Dec 29, 10
Read from December 26 to 28, 2010 — I own a copy, read count: 1
This book has what you always wanted: to have Christopher Hitchens as your own personal epistolarian, the king of pen pals. There is also the added bonus of not having to expend effort writing replies as these are already presumed by Hitch.
A contrarian is perhaps what Hitchens would describe himself as, essentially someone who argues against a majority, established opinion. What is contained in this book is a series of letters from Hitchens giving his advice and experience from a lifetime as an intellectual and radical public figure to unnamed "student" of his.

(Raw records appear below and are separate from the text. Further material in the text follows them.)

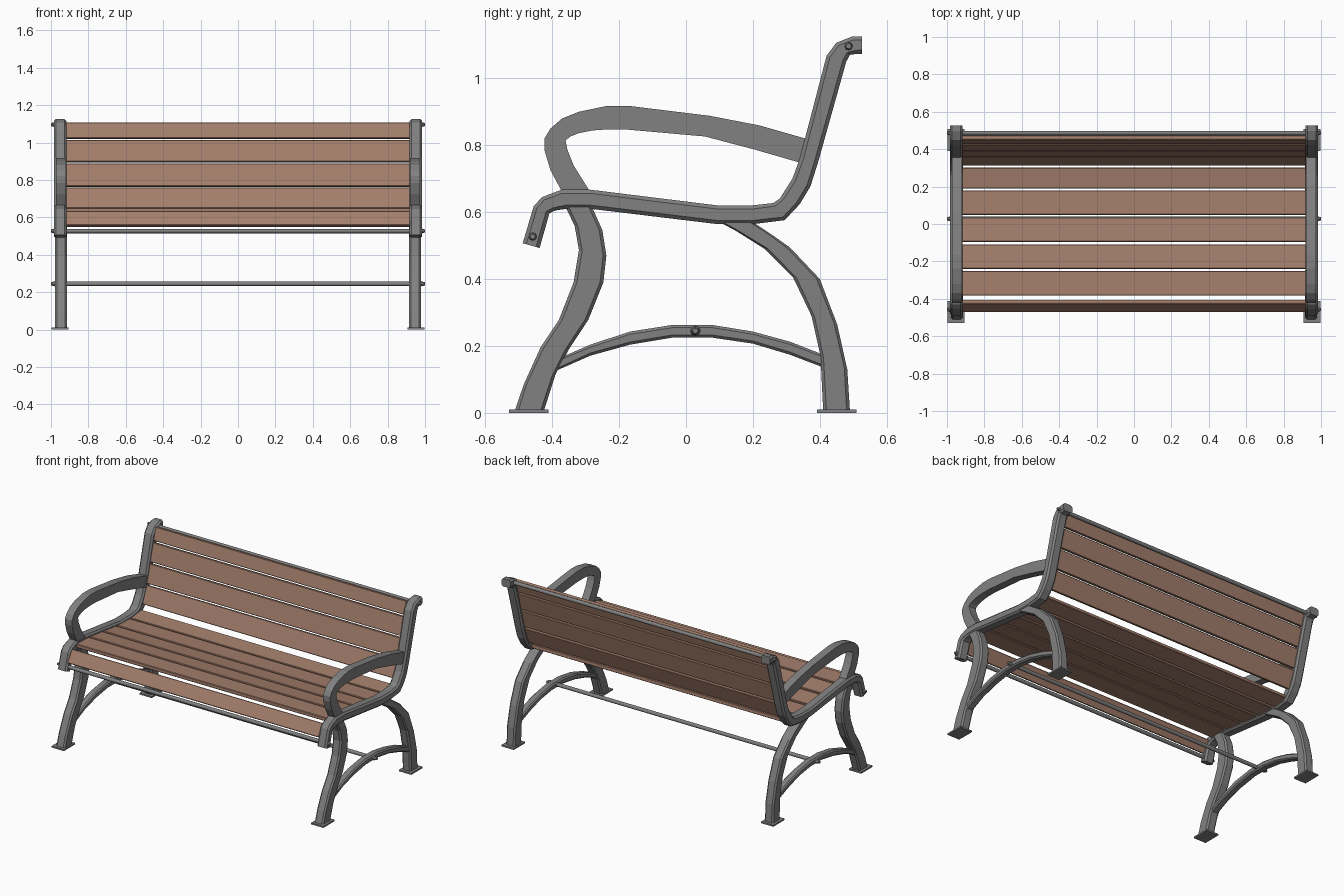
import bpy, bmesh, math
from mathutils import Vector

if "Cube" in bpy.data.objects:
    bpy.data.objects.remove(bpy.data.objects["Cube"])


def material(name, rgb):
    m = bpy.data.materials.new(name)
    m.diffuse_color = (*rgb, 1)
    m.use_nodes = True
    m.node_tree.nodes["Principled BSDF"].inputs["Base Color"].default_value = m.diffuse_color
    return m


WOOD = material("brown_wood", (0.37, 0.21, 0.15))
IRON = material("grey_iron", (0.22, 0.22, 0.22))


def finish(name, bm, mat):
    bmesh.ops.recalc_face_normals(bm, faces=bm.faces)
    me = bpy.data.meshes.new(name)
    bm.to_mesh(me)
    bm.free()
    me.materials.append(mat)
    ob = bpy.data.objects.new(name, me)
    bpy.context.collection.objects.link(ob)
    return ob


def ribbon(name, side, edge_a, edge_b, x0, x1, c):
    """Sweep a chamfered bar between two side-view edge lines."""
    bm = bmesh.new()
    rings = []
    for a, b in zip(edge_a, edge_b):
        a, b = Vector(a), Vector(b)
        t = (b - a).normalized() * c
        sec = [(x0, a + t), (x0 + c, a), (x1 - c, a), (x1, a + t),
               (x1, b - t), (x1 - c, b), (x0 + c, b), (x0, b - t)]
        if c == 0:
            sec = [sec[0], sec[3], sec[4], sec[7]]
        rings.append([bm.verts.new((side * x, p.x, p.y)) for x, p in sec])
    n = len(rings[0])
    for r, s in zip(rings, rings[1:]):
        for i in range(n):
            j = (i + 1) % n
            bm.faces.new((r[i], r[j], s[j], s[i]))
    bm.faces.new(rings[0])
    bm.faces.new(rings[-1])
    return finish(name, bm, IRON)


def box(name, size, loc, mat, tilt=0, bevel=0):
    bm = bmesh.new()
    bmesh.ops.create_cube(bm, size=1)
    bmesh.ops.scale(bm, vec=size, verts=bm.verts)
    if bevel:
        bmesh.ops.bevel(bm, geom=bm.edges[:], offset=bevel, segments=1, affect='EDGES')
    ob = finish(name, bm, mat)
    ob.location = loc
    ob.rotation_euler.x = tilt
    return ob


def rod(name, x0, x1, y, z, r0, r1, sides):
    bm = bmesh.new()
    bmesh.ops.create_cone(bm, cap_ends=True, segments=sides, radius1=r0, radius2=r1,
                          depth=abs(x1 - x0))
    ob = finish(name, bm, IRON)
    ob.location = ((x0 + x1) / 2, y, z)
    ob.rotation_euler.y = math.pi / 2 if x1 > x0 else -math.pi / 2
    return ob


# Side-view edge lines (y, z) of each iron part
frame_a = [(-.488, .507), (-.455, .618), (-.43, .645), (-.372, .667), (-.286, .667),
           (.095, .62), (.196, .62), (.26, .627), (.28, .64), (.318, .70), (.34, .76),
           (.42, 1.067), (.449, 1.106), (.497, 1.125), (.526, 1.125)]
frame_b = [(-.4375, .4926), (-.408, .597), (-.39, .605), (-.357, .61), (-.286, .61),
           (.095, .564), (.2, .564), (.295, .576), (.34, .624), (.372, .677), (.395, .75),
           (.479, 1.05), (.49, 1.07), (.51, 1.073), (.526, 1.073)]
front_a = [(-.365, .625), (-.333, .56), (-.32, .487), (-.336, .39), (-.38, .278),
           (-.435, .195), (-.485, .085), (-.512, .005)]
front_b = [(-.285, .625), (-.25, .546), (-.238, .47), (-.247, .39), (-.292, .278),
           (-.35, .19), (-.39, .115), (-.425, .005)]
rear_a = [(.2, .57), (.253, .535), (.31, .495), (.40, .40), (.452, .264), (.482, .13), (.49, .005)]
rear_b = [(.10, .57), (.146, .546), (.235, .49), (.32, .405), (.375, .29), (.402, .17), (.41, .005)]
brace_a = [(-.375, .165), (-.286, .204), (-.167, .243), (-.04, .263), (.077, .263),
           (.2, .243), (.31, .213), (.40, .178)]
brace_b = [(-.395, .123), (-.286, .171), (-.167, .204), (-.04, .225), (.077, .225),
           (.2, .207), (.31, .174), (.41, .136)]
arm_a = [(-.37, .66), (-.405, .725), (-.423, .785), (-.423, .82), (-.405, .85), (-.37, .88),
         (-.32, .90), (-.238, .917), (-.167, .917), (.07, .888), (.22, .859), (.36, .819)]
arm_b = [(-.286, .66), (-.336, .74), (-.354, .785), (-.36, .814), (-.345, .826), (-.32, .836),
         (-.28, .844), (-.238, .847), (-.18, .847), (.057, .826), (.205, .787), (.34, .748)]

for side, tag in ((1, "right"), (-1, "left")):
    ribbon(f"{tag}_seat_and_back_frame", side, frame_a, frame_b, .917, .985, .011)
    ribbon(f"{tag}_front_leg", side, front_a, front_b, .915, .979, .01)
    ribbon(f"{tag}_rear_leg", side, rear_a, rear_b, .915, .979, .01)
    ribbon(f"{tag}_leg_brace", side, brace_a, brace_b, .922, .972, .008)
    ribbon(f"{tag}_armrest", side, arm_a, arm_b, .92, .972, 0)
    for part, y in (("front", -.47), ("rear", .45)):
        box(f"{tag}_{part}_foot_plate", (.09, .118, .01), (side * .951, y, .005), IRON)

# Cross rods with bolt heads at both ends
for part, y, z in (("front", -.458, .527), ("lower", .028, .245), ("top", .486, 1.096)):
    rod(f"{part}_rod", -.985, .985, y, z, .012, .012, 12)
    for s in (1, -1):
        rod(f"{part}_bolt_{s}", s * .975, s * 1.0, y, z, .015, .008, 8)

# Wooden slats, each between two side-view points
slats = [((-.462, .552), (-.415, .628)), ((-.382, .638), (-.252, .634)),
         ((-.24, .633), (-.11, .617)), ((-.096, .615), (.034, .599)),
         ((.049, .597), (.18, .592)), ((.192, .592), (.302, .606)),
         ((.322, .645), (.367, .755)), ((.369, .765), (.401, .885)),
         ((.404, .895), (.435, 1.012)), ((.438, 1.022), (.462, 1.105))]
for i, (a, b) in enumerate(slats):
    dy, dz = b[0] - a[0], b[1] - a[1]
    name = f"seat_slat_{i + 1}" if i < 6 else f"back_slat_{i - 5}"
    box(name, (1.84, math.hypot(dy, dz), .024), (0, (a[0] + b[0]) / 2, (a[1] + b[1]) / 2),
        WOOD, math.atan2(dz, dy), .003)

There are lessons on how to think for yourself, who or what to be suspicious of, suggestions of books to read, how to cope with attacks (such as the charge of elitism) and how to effectively get your point across, among other topics discussed. "Lessons" is perhaps a misleading term, though all of these tools of the contrarian were discussed in his usual, highly readable and engaging writing style, I could hear his voice ringing defiantly around inside my head.
There was also a brief touching on religion, as you would expect, though obviously not in as much detail as God Is Not Great, the only other full length work of Hitchens that I've read (and greatly enjoyed I would add). Sitting on my shelf staring at me just now is the smoking figure himself, on the cover of his latest book, his memoir Hitch 22, which I now eagerly look forward to consuming in the next few weeks.